Local Government 101 - Local Budget Process
A major aspect of ensuring the delivery of quality early childhood programming is adequate and sustainable funding. There is a strong interaction between state policymaking and local authority and responsibility to craft a budget that invests in quality communities and supports children. Local governments are increasingly at the forefront of smart policy and investment strategies that can improve systems and outcomes for children.
Caution: Local investment cannot replace state and federal support. The need for investments in young children far exceeds a community’s capacity to meet on its own.
Ability to Raise Local Funds Impacted by State Law
North Carolina’s state tax code has undergone significant changes in recent years. These changes have implications for local governments in terms of the availability of revenue, responsibility for service delivery and tools available at the local level to fund quality services for children and families. Local governments derive authority to make spending decisions from state law. In other words, the state tells local governments what they can and cannot do. North Carolina General Statutes outline the purposes for which municipalities, counties or other special local governing bodies may raise funds. For early childhood, there are existing authorizations in General Statute (law) that provide opportunity for early childhood advocates to seek local dollars.
State law also establishes the authority for local governments to raise revenue and set tax rates. The state makes regular adjustments to that authority, which impacts local budgets.
The state grants no authority to fund education with one exception. G.S. 160A- 456 allows municipalities to establish and/or fund programs to improve education and the general welfare of low- or moderate-income citizens. Therefore, local governments currently are authorized for investments that target those most in need.
Similarly, counties have authority to fund the education of their citizens and social services with limits placed through statute on specific programs in education delivered through the School District or with a focus on low- and moderate-income citizens.
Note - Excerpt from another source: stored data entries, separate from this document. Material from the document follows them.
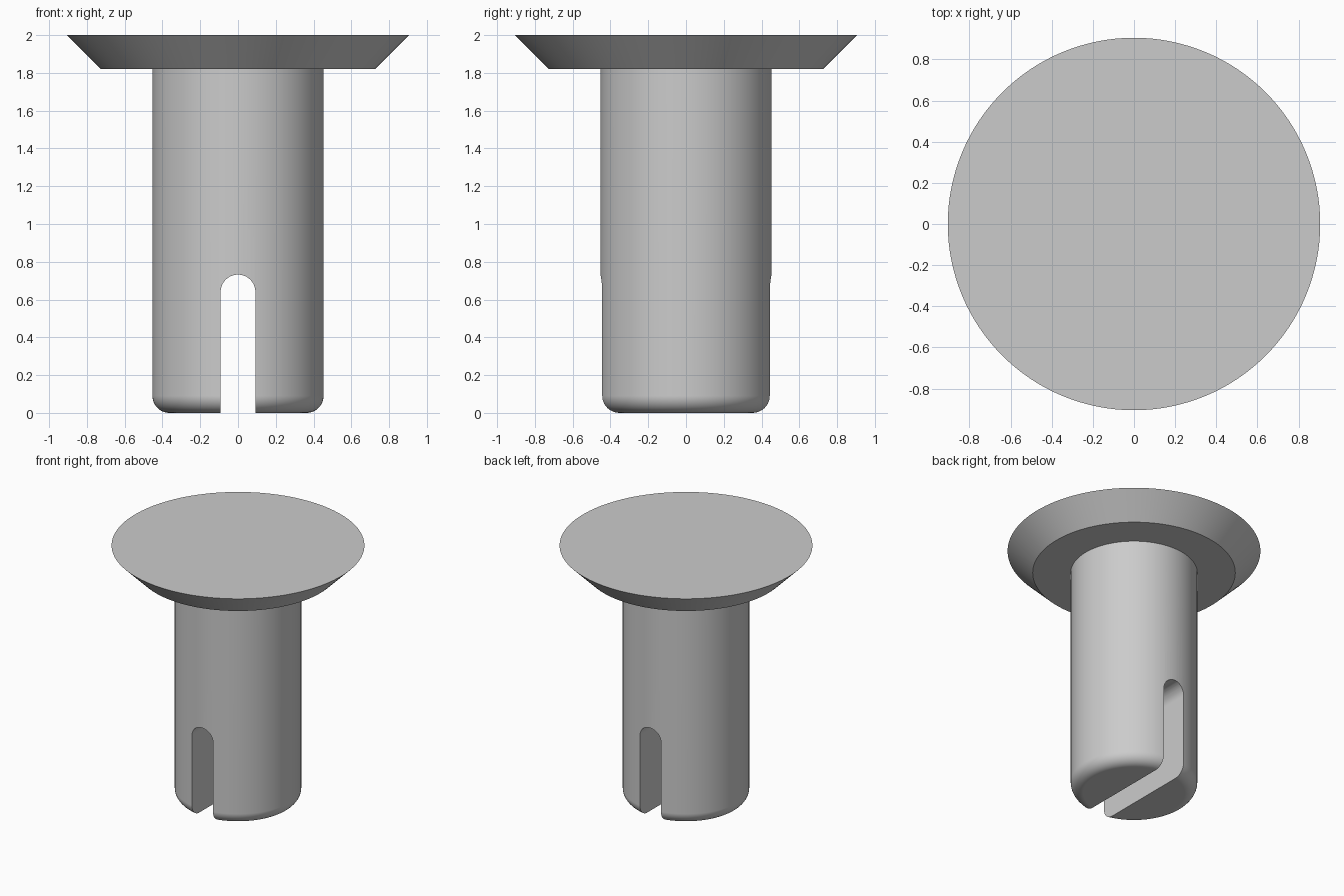
import bpy, bmesh
from math import sin, cos, pi, radians

cube = bpy.data.objects.get("Cube")
if cube:
    bpy.data.objects.remove(cube, do_unlink=True)

SEGMENTS = 128
SHANK_R, FILLET = 0.453, 0.09
SLOT_HALF, SLOT_ARC_Z = 0.092, 0.64

grey = bpy.data.materials.new("plain grey")
grey.use_nodes = True
color = (0.6, 0.6, 0.6, 1)
grey.diffuse_color = color
grey.node_tree.nodes["Principled BSDF"].inputs["Base Color"].default_value = color


def make_object(name, bm):
    bmesh.ops.recalc_face_normals(bm, faces=bm.faces)
    mesh = bpy.data.meshes.new(name)
    bm.to_mesh(mesh)
    bm.free()
    mesh.materials.append(grey)
    obj = bpy.data.objects.new(name, mesh)
    bpy.context.collection.objects.link(obj)
    return obj


def lathe(name, profile):
    """Closed solid from (radius, z) rings, capped at both ends."""
    bm = bmesh.new()
    rings = []
    for r, z in profile:
        rings.append([bm.verts.new((r * cos(2 * pi * i / SEGMENTS),
                                    r * sin(2 * pi * i / SEGMENTS), z))
                      for i in range(SEGMENTS)])
    for low, high in zip(rings, rings[1:]):
        for i in range(SEGMENTS):
            j = (i + 1) % SEGMENTS
            bm.faces.new((low[i], low[j], high[j], high[i]))
    bm.faces.new(rings[0][::-1])
    bm.faces.new(rings[-1])
    return make_object(name, bm)


def activate(obj):
    bpy.ops.object.select_all(action='DESELECT')
    obj.select_set(True)
    bpy.context.view_layer.objects.active = obj


# Flared head with a flat top
head = lathe("head", [(0.725, 1.82), (0.905, 2.0)])

# Round shank with a rounded lower edge, its top seated in the head
steps = 10
fillet = [(SHANK_R - FILLET + FILLET * sin(a), FILLET - FILLET * cos(a))
          for a in (pi / 2 * i / steps for i in range(steps + 1))]
shank = lathe("shank", fillet + [(SHANK_R, 1.85)])

# Round-topped slot running front to back through the lower shank
bm = bmesh.new()
arc = [(SLOT_HALF * cos(pi * i / 24), SLOT_ARC_Z + SLOT_HALF * sin(pi * i / 24))
       for i in range(25)]
outline = [(-SLOT_HALF, -0.2), (SLOT_HALF, -0.2)] + arc
face = bm.faces.new([bm.verts.new((x, -1, z)) for x, z in outline])
extruded = bmesh.ops.extrude_face_region(bm, geom=[face])["geom"]
bmesh.ops.translate(bm, vec=(0, 2, 0),
                    verts=[v for v in extruded if isinstance(v, bmesh.types.BMVert)])
cutter = make_object("slot_cutter", bm)
cutter.hide_render = True

activate(shank)
cut = shank.modifiers.new("slot", 'BOOLEAN')
cut.operation = 'DIFFERENCE'
cut.solver = 'EXACT'
cut.object = cutter
bpy.ops.object.modifier_apply(modifier=cut.name)
bpy.data.objects.remove(cutter, do_unlink=True)

# Smooth round surfaces, crisp edges
for obj in (head, shank):
    activate(obj)
    bpy.ops.object.shade_smooth_by_angle(angle=radians(30))
    weighted = obj.modifiers.new("weighted normals", 'WEIGHTED_NORMAL')
    weighted.keep_sharp = True
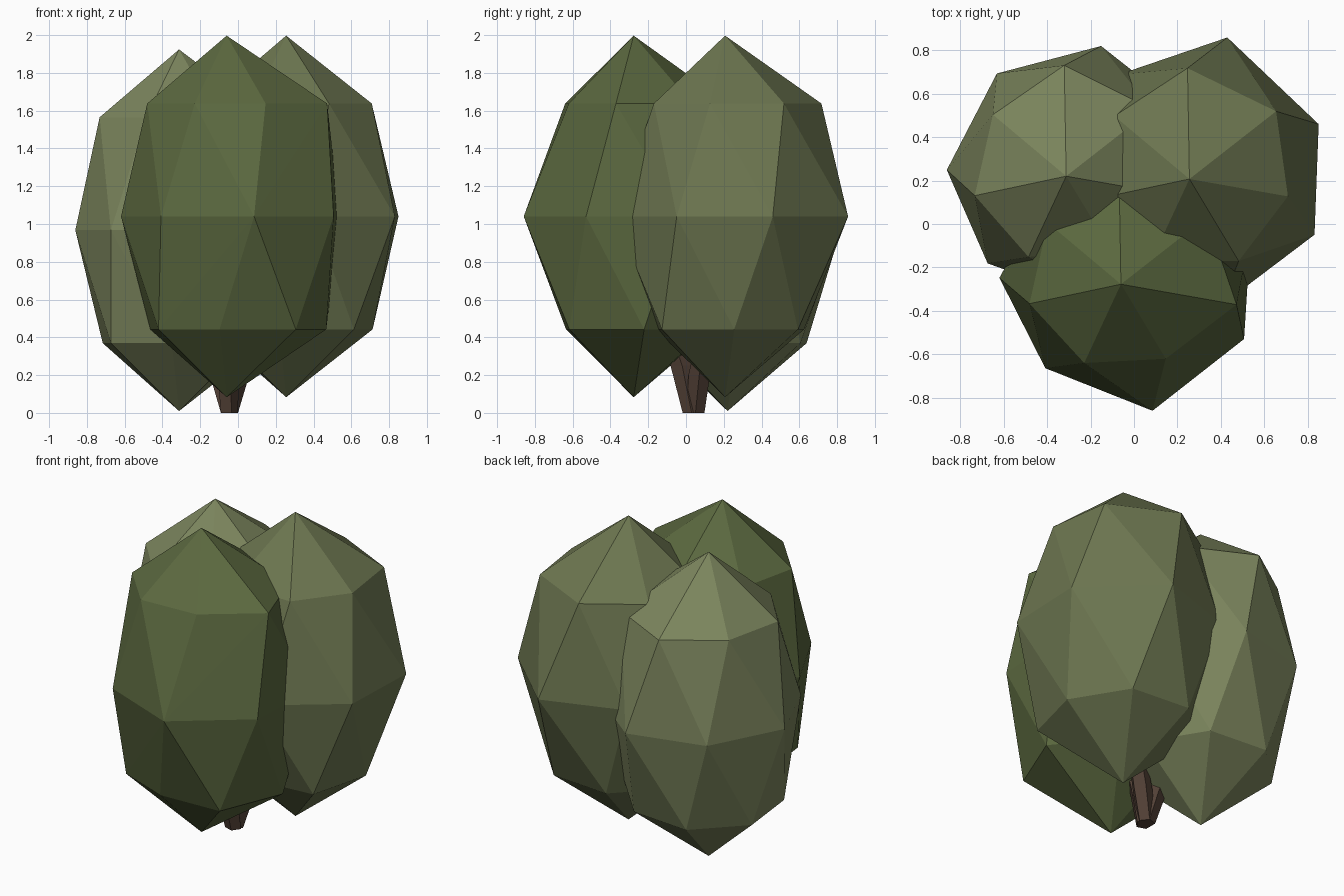
import bpy, bmesh, math
from mathutils import Vector

if "Cube" in bpy.data.objects:
    bpy.data.objects.remove(bpy.data.objects["Cube"])


def material(name, rgb):
    m = bpy.data.materials.new(name)
    m.diffuse_color = (*rgb, 1)
    m.use_nodes = True
    m.node_tree.nodes["Principled BSDF"].inputs["Base Color"].default_value = m.diffuse_color
    return m


def finish(name, bm, mat):
    bmesh.ops.recalc_face_normals(bm, faces=bm.faces[:])
    me = bpy.data.meshes.new(name)
    bm.to_mesh(me)
    bm.free()
    me.materials.append(mat)
    ob = bpy.data.objects.new(name, me)
    bpy.context.collection.objects.link(ob)
    return ob


# Seven-sided twisted rings: angles in degrees for the upper, middle, lower ring
HALF, LEVEL = 0.957, 0.598
UPPER = (-10, 38, 91, 140, 192, 245, 301)
MIDDLE = (-24, 23, 75, 124, 177, 228, 284)
LOWER = (6, 57, 108, 160, 213, 264, 317)


def crown(name, centre, radii, mat):
    bm = bmesh.new()
    c = Vector(centre)
    bm.verts.new(c + Vector((0, 0, HALF)))
    bm.verts.new(c - Vector((0, 0, HALF)))
    for angles, rs, z in zip((UPPER, MIDDLE, LOWER), radii, (LEVEL, 0, -LEVEL)):
        for a, r in zip(angles, rs):
            t = math.radians(a)
            bm.verts.new(c + Vector((r * math.cos(t), r * math.sin(t), z)))
    bmesh.ops.convex_hull(bm, input=bm.verts[:])
    return finish(name, bm, mat)


# Three leafy crowns
lower_ring = (0.46, 0.46, 0.44, 0.43, 0.43, 0.37, 0.49)
crown("front_crown", (-0.06, -0.277, 1.04),
      ((0.54, 0.50, 0.50, 0.44, 0.43, 0.40, 0.40),
       (0.62, 0.65, 0.62, 0.57, 0.56, 0.52, 0.60),
       (0.53, 0.47, 0.44, 0.43, 0.43, 0.36, 0.50)),
      material("dark_leaf", (0.105, 0.14, 0.05)))
crown("right_crown", (0.255, 0.207, 1.04),
      ((0.46, 0.506, 0.51, 0.45, 0.43, 0.41, 0.44),
       (0.63, 0.646, 0.674, 0.58, 0.56, 0.53, 0.60),
       lower_ring),
      material("mid_leaf", (0.15, 0.18, 0.08)))
crown("left_crown", (-0.312, 0.22, 0.967),
      ((0.48, 0.50, 0.51, 0.44, 0.43, 0.41, 0.40),
       (0.62, 0.65, 0.62, 0.57, 0.55, 0.54, 0.60),
       lower_ring),
      material("light_leaf", (0.20, 0.235, 0.11)))

# Trunk: tapered five-sided limbs splaying from one foot into the crowns
bark = material("bark", (0.085, 0.052, 0.037))


def limb(name, path, sides=5):
    bm = bmesh.new()
    rings = []
    for x, y, z, r in path:
        rings.append([bm.verts.new((x + r * math.cos(math.tau * i / sides),
                                    y + r * math.sin(math.tau * i / sides), z))
                      for i in range(sides)])
    for a, b in zip(rings, rings[1:]):
        for i in range(sides):
            j = (i + 1) % sides
            bm.faces.new((a[i], a[j], b[j], b[i]))
    bm.faces.new(rings[0])
    bm.faces.new(rings[-1])
    return finish(name, bm, bark)


limb("front_limb", ((-0.05, 0.03, 0, 0.05), (-0.06, -0.02, 0.25, 0.065), (-0.06, -0.18, 0.7, 0.04)))
limb("right_limb", ((-0.05, 0.05, 0, 0.05), (0.0, 0.07, 0.2, 0.06), (0.18, 0.16, 0.7, 0.04)))
limb("left_limb", ((-0.05, 0.05, 0, 0.05), (-0.10, 0.07, 0.2, 0.06), (-0.24, 0.16, 0.65, 0.04)))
Participatory budgeting is a democratic process for community members to make decisions about how to spend public money at the municipal or county level. A portion of the budget is set-aside for taxpayers to decide how to use the funds. The local government entity must decide to use participatory budgeting in its community and then establish a process.
While processes vary by community, a typical process involves a local government setting aside funds for the process, community residents brainstorming and sharing ideas on spending, developing proposals for projects and ultimately voting on the projects to be funded. The local government then implements the decision.
In Greensboro, NC, community members from five districts directly decide how to spend $100,000 per district for a total of $500,000. At each year’s budget cycle, the City Council must approve the amount of funds available for the participatory process. In 2016, about 1,200 residents participated in the process. Winning projects are submitted to the Greensboro City Manager for inclusion in the recommended budget and then sent to the City Council for adoption.
2016 is the first year that Greensboro has used participatory budgeting. From updating park equipment to building bus shelters and crosswalks, the city is engaging residents on how a portion of the city budget is spent. In 2017, 1,199 residents voted for 25 projects to be funded in the 2018-2019 budget cycle.
Many communities across the country use participatory budgeting in their annual budget process. Participatory budgeting could be one way to start a conversation about community investments in early learning.